Finally, we were getting to the good stuff. The top three finishers from Divisions A, B, and C would solve their puzzles on a stage set up with giant dry-erase boards while wearing noise-canceling headphones. Each championship featured puzzles with the same answers but different clues. The hardest clues were for Division A (Tyler, Dan, and their ilk), and progressively less difficult ones for B and C. For example, this is how the answer SKOAL was clued in each puzzle:
B: Chewing tobacco brand with the slogan ‘A Pinch Better’
C: Scandinavian toast
I dunno, I think B, not C, is the easiest clue for that one, but I grew up with tobacco chewers.
To no one’s surprise, Tyler and Dan would compete in the Division A championship, along with Howard Barkin, another regular high-finisher. They had been secreted away in an undisclosed location during the first two rounds of finals, but now they strode into the ballroom like the astronauts in “The Right Stuff”, and were accordingly hailed. This was it. The room was breathless. Would Dan continue his streak and break Tyler’s record? Would Tyler finally reclaim his title? Would Howard pull off a historic upset? This was the big moment. And knowing how fast these guys were, “moment” really was the right word. Blink and I’d miss it.

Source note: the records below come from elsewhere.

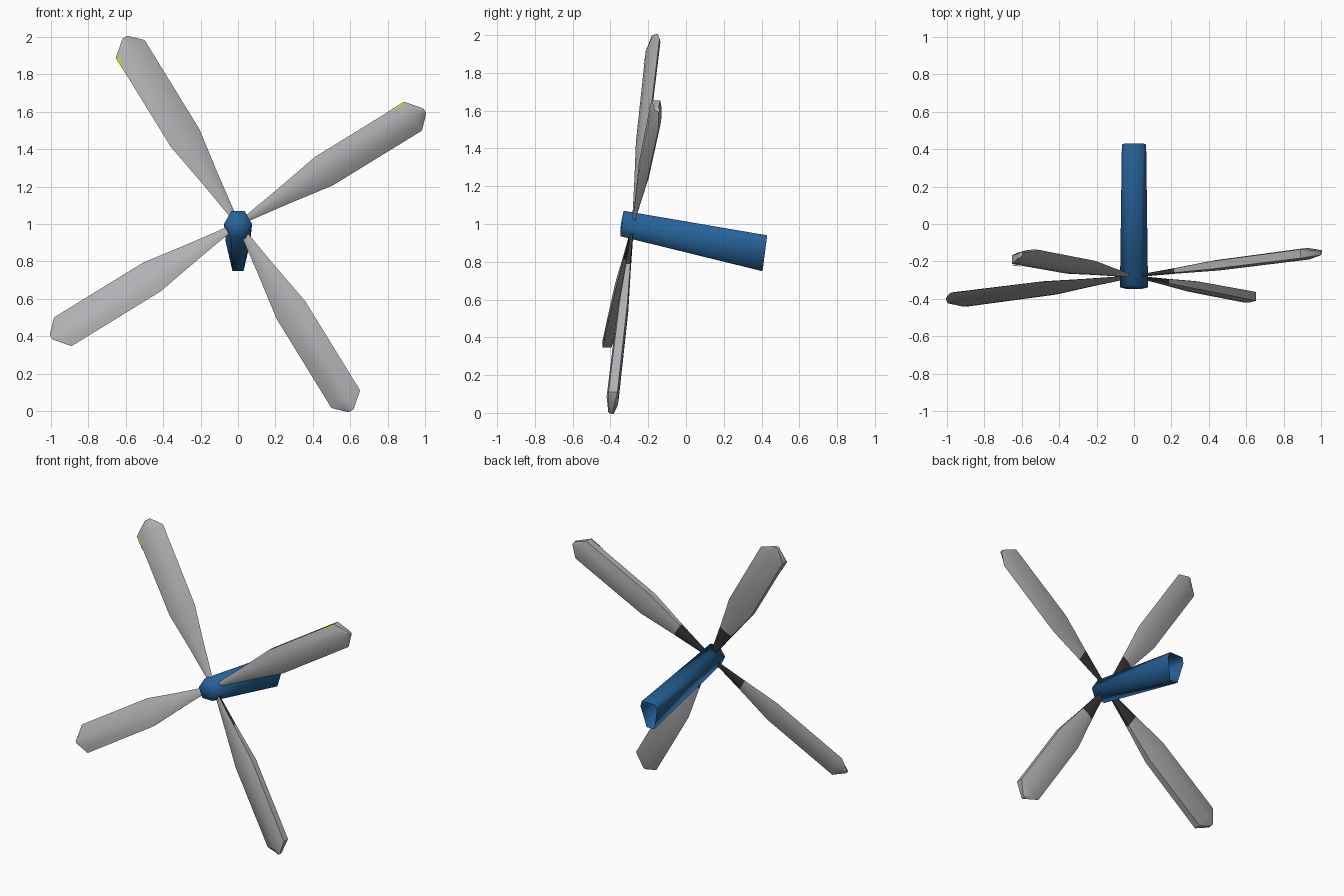
import bpy, bmesh, math
from mathutils import Vector

if "Cube" in bpy.data.objects:
    bpy.data.objects.remove(bpy.data.objects["Cube"])


def material(name, rgb):
    m = bpy.data.materials.new(name)
    m.diffuse_color = (*rgb, 1)
    m.use_nodes = True
    m.node_tree.nodes["Principled BSDF"].inputs["Base Color"].default_value = m.diffuse_color
    return m


BLUE = material("hub blue", (0.02, 0.125, 0.32))
GREY = material("blade grey", (0.44, 0.44, 0.46))
DARK = material("root dark grey", (0.04, 0.04, 0.045))
YELLOW = material("tip yellow", (0.75, 0.68, 0.01))


def finish(name, bm, mats, recalc=True):
    if recalc:
        bmesh.ops.recalc_face_normals(bm, faces=bm.faces)
    me = bpy.data.meshes.new(name)
    bm.to_mesh(me)
    bm.free()
    for m in mats:
        me.materials.append(m)
    ob = bpy.data.objects.new(name, me)
    bpy.context.collection.objects.link(ob)
    return ob


def smooth(ob, angle):
    bpy.ops.object.select_all(action='DESELECT')
    ob.select_set(True)
    bpy.context.view_layer.objects.active = ob
    bpy.ops.object.shade_smooth_by_angle(angle=math.radians(angle))


def hub():
    """Tapering six-sided tube, closed at the front and open at the back."""
    def ring(bm, half, y_top):
        top = half[0][1]
        pts = half + [(-x, z) for x, z in reversed(half)]
        return [bm.verts.new((x, y_top - 0.13 * (top - z), z)) for x, z in pts]
    bm = bmesh.new()
    front = ring(bm, [(0.035, 1.07), (0.075, 1.0), (0.04, 0.935)], -0.33)
    back = ring(bm, [(0.052, 0.94), (0.065, 0.90), (0.03, 0.75)], 0.43)
    nose = bm.verts.new((0, -0.345, 1.0))
    for i in range(6):
        j = (i + 1) % 6
        bm.faces.new((front[i], front[j], back[j], back[i]))
        bm.faces.new((front[j], front[i], nose))
    smooth(finish("hub", bm, [BLUE]), 100)


# Rotor disc leans back, so depth follows the position in the front view
def disc_point(angle, r, s, t):
    x = r * math.cos(angle) - s * math.sin(angle)
    z = r * math.sin(angle) + s * math.cos(angle)
    return Vector((x, -0.28 + 0.0416 * x + 0.141 * z + t, 1 + z))


# Pitched blade section: (chord, thickness), blunt on the positive edge
SECTION = [(0.09, -0.032), (0.045, -0.037), (0, -0.030), (-0.05, -0.008),
           (-0.09, 0.022), (-0.05, 0.031), (0, 0.031), (0.045, 0.026), (0.09, 0.015)]
# Stations: radius, chord scale, thickness scale, chord offset
STATIONS = [(0.04, 0.16, 0.2, 0), (0.28, 0.54, 0.5, 0), (0.54, 1, 0.9, 0),
            (1.10, 1, 1, 0), (1.168, 0.16, 0.45, -0.008)]


def blade(name, angle):
    bm = bmesh.new()
    rings = [[bm.verts.new(disc_point(angle, r, s * cs + off, t * ts)) for s, t in SECTION]
             for r, cs, ts, off in STATIONS]
    n = len(SECTION)
    for k in range(len(rings) - 1):
        for i in range(n):
            j = (i + 1) % n
            f = bm.faces.new((rings[k][i], rings[k][j], rings[k + 1][j], rings[k + 1][i]))
            # dark root on the back half of the section
            f.material_index = 1 if k == 0 and i >= 4 else 0
    bm.faces.new(rings[0])
    bm.faces.new(rings[-1])
    smooth(finish(name, bm, [GREY, DARK]), 40)


def tip_mark(name, angle):
    """Thin yellow sliver along the blunt edge near the tip."""
    bm = bmesh.new()
    pts = [(0.99, 0.091), (1.10, 0.092), (1.09, 0.076)]
    f = bm.faces.new([bm.verts.new(disc_point(angle, r, s, -0.0375)) for r, s in pts])
    bm.normal_update()
    if f.normal.y > 0:
        f.normal_flip()
    finish(name, bm, [YELLOW], recalc=False)


hub()
for q in range(4):
    a = math.radians(31.6 + 90 * q)
    blade(f"blade_{q + 1}", a)
    if q < 2:
        tip_mark(f"tip_mark_{q + 1}", a)
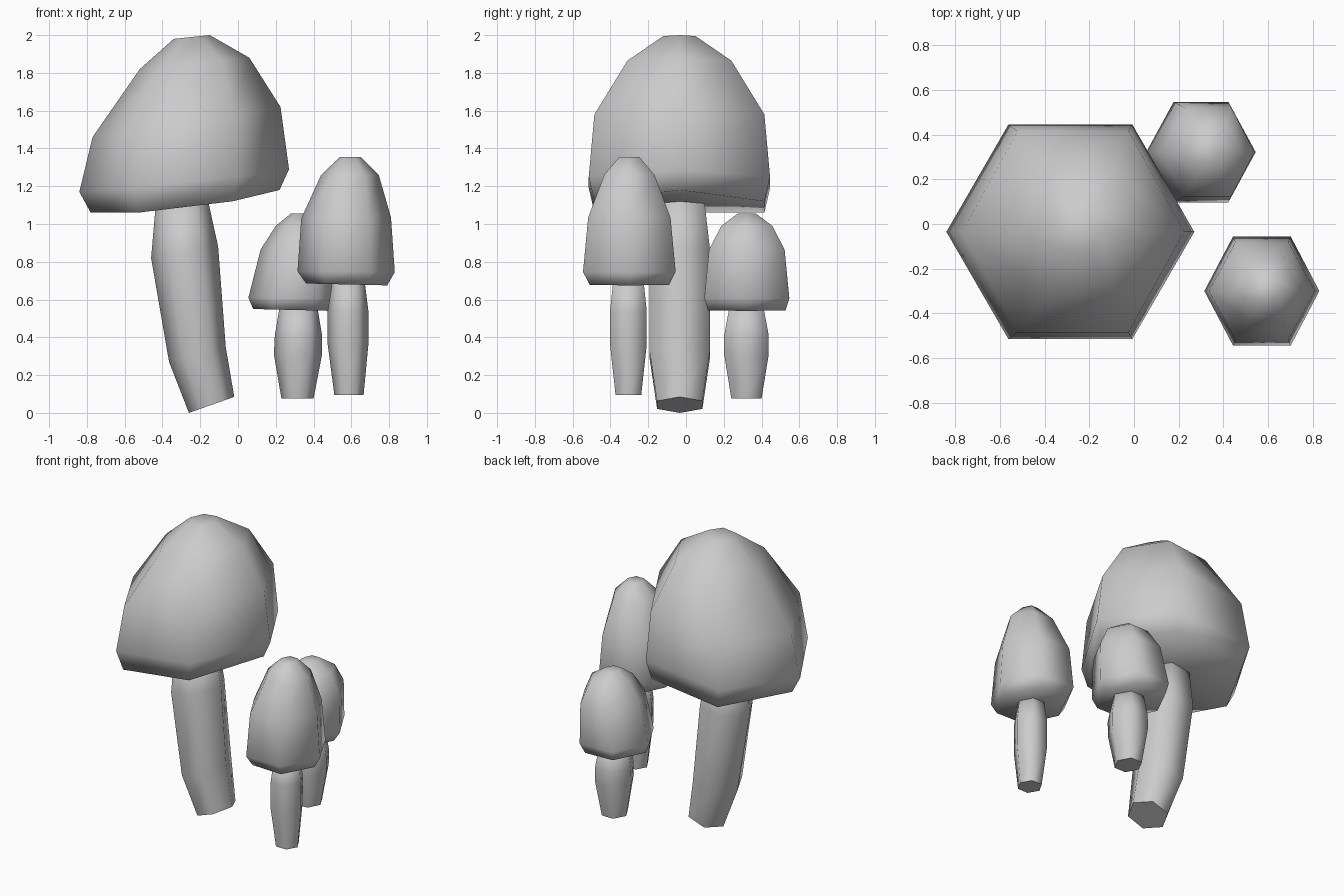
import bpy, bmesh
from math import cos, sin, radians


def loft(name, yc, rings, flat_base=False):
    """Six-sided lofted solid.
    Each ring: left x, left z, right x, right z, half depth in y, optional dip of side corners."""
    bm = bmesh.new()
    loops = []
    for xl, zl, xr, zr, hy, *dip in rings:
        d = dip[0] if dip else 0.0
        loop = []
        for i in range(6):
            a = radians(60 * i)
            c, s = cos(a), sin(a) / sin(radians(60))
            x = (xl + xr) / 2 + (xr - xl) / 2 * c
            z = (zl + zr) / 2 + (zr - zl) / 2 * c - d * abs(s)
            loop.append(bm.verts.new((x, yc + hy * s, z)))
        loops.append(loop)
    for lo, hi in zip(loops, loops[1:]):
        for i in range(6):
            j = (i + 1) % 6
            bm.faces.new((lo[i], lo[j], hi[j], hi[i]))
    base = bm.faces.new(loops[0][::-1])
    bm.faces.new(loops[-1])
    for f in bm.faces:
        f.smooth = True
    base.smooth = not flat_base
    bmesh.ops.recalc_face_normals(bm, faces=bm.faces[:])
    mesh = bpy.data.meshes.new(name)
    bm.to_mesh(mesh)
    bm.free()
    obj = bpy.data.objects.new(name, mesh)
    bpy.context.collection.objects.link(obj)
    return obj


# Large leaning mushroom
loft("large_cap", -0.035, [
    (-0.78, 1.06, 0.22, 1.18, 0.45, 0.03),
    (-0.84, 1.17, 0.27, 1.29, 0.48, 0.01),
    (-0.77, 1.46, 0.225, 1.62, 0.45),
    (-0.52, 1.82, 0.06, 1.88, 0.275),
    (-0.34, 1.98, -0.15, 2.0, 0.085)])
loft("large_stem", -0.033, [
    (-0.26, 0.0, -0.02, 0.085, 0.12),
    (-0.365, 0.27, -0.065, 0.35, 0.16),
    (-0.46, 0.82, -0.105, 0.88, 0.16),
    (-0.435, 1.11, -0.16, 1.13, 0.13)], True)

# Tall small mushroom in front
loft("front_cap", -0.30, [
    (0.36, 0.685, 0.79, 0.675, 0.21),
    (0.315, 0.75, 0.83, 0.745, 0.245),
    (0.335, 1.03, 0.81, 1.035, 0.218),
    (0.44, 1.26, 0.745, 1.26, 0.133),
    (0.54, 1.355, 0.65, 1.355, 0.053)])
loft("front_stem", -0.305, [
    (0.51, 0.095, 0.665, 0.095, 0.068),
    (0.475, 0.36, 0.69, 0.36, 0.097),
    (0.475, 0.54, 0.69, 0.54, 0.097),
    (0.50, 0.70, 0.67, 0.70, 0.08)], True)

# Short small mushroom at the back
loft("back_cap", 0.322, [
    (0.08, 0.55, 0.50, 0.54, 0.205),
    (0.055, 0.61, 0.545, 0.605, 0.225),
    (0.12, 0.865, 0.54, 0.865, 0.2),
    (0.20, 0.99, 0.485, 0.99, 0.135),
    (0.28, 1.055, 0.38, 1.055, 0.048)])
loft("back_stem", 0.32, [
    (0.23, 0.075, 0.40, 0.075, 0.08),
    (0.19, 0.31, 0.445, 0.31, 0.118),
    (0.195, 0.41, 0.445, 0.41, 0.118),
    (0.22, 0.56, 0.42, 0.56, 0.09)], True)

Through some complicated algorithm, it was determined that each contestant would start at slightly different times, seconds apart. They donned their headphones, and I imagine at that moment their world became only the symphony being piped into their ears and the huge dry-erase grid in front of them. Too bad they couldn’t hear what we heard — the hilarious commentary of Ophira Eisenberg, from NPR’s “Ask Me Another,” and puzzlemaker Greg Pliska. Noting how all three were having trouble with “Physicist Georges who first proposed the Big Bang Theory” (LEMAITRE; I didn’t know it either), Ophira observed, “This guy must be like, what do I have to do? I discovered the universe!”
Tyler, Dan and Howard held their puzzles in one hand and dry-erase markers with the other. They had to write vertically, which looked uncomfortable. They smudged out mistakes with their fists and fingers. They squatted and knelt and crouched to reach the lower squares, which also looked uncomfortable. Dan jumped out to an early lead. Tyler surged forward. Dan picked up steam. Howard soldiered away. Tyler put down a wrong answer. He didn’t fix it for what seemed the longest time. Dan got it right. Howard got it right. Tyler fixed it! It looked like Tyler just might reclaim his OH MY GOD DAN IS DONE AND A HALF SECOND LATER TYLER IS DONE! THEY FINISH LITERALLY A HALF SECOND APART!
A sixth win for Dan Feyer! Tyler collapsed to the floor in mock, or not so mock, agony. The audience screamed and hooted. “How many trophies does one person need, Dan?” Ophira Eisenberg asked, reasonably. No one seemed to notice that Howard was still solving.
Dan Feyer, Tyler Hinman, Howard Barker — finishers one, two and three. And Mary Jean Babic? Way down at 411 — but with a bullet, baby! I’m already planning my strategy for nabbing a prize in 2016. It may or may not involve moving to Canada.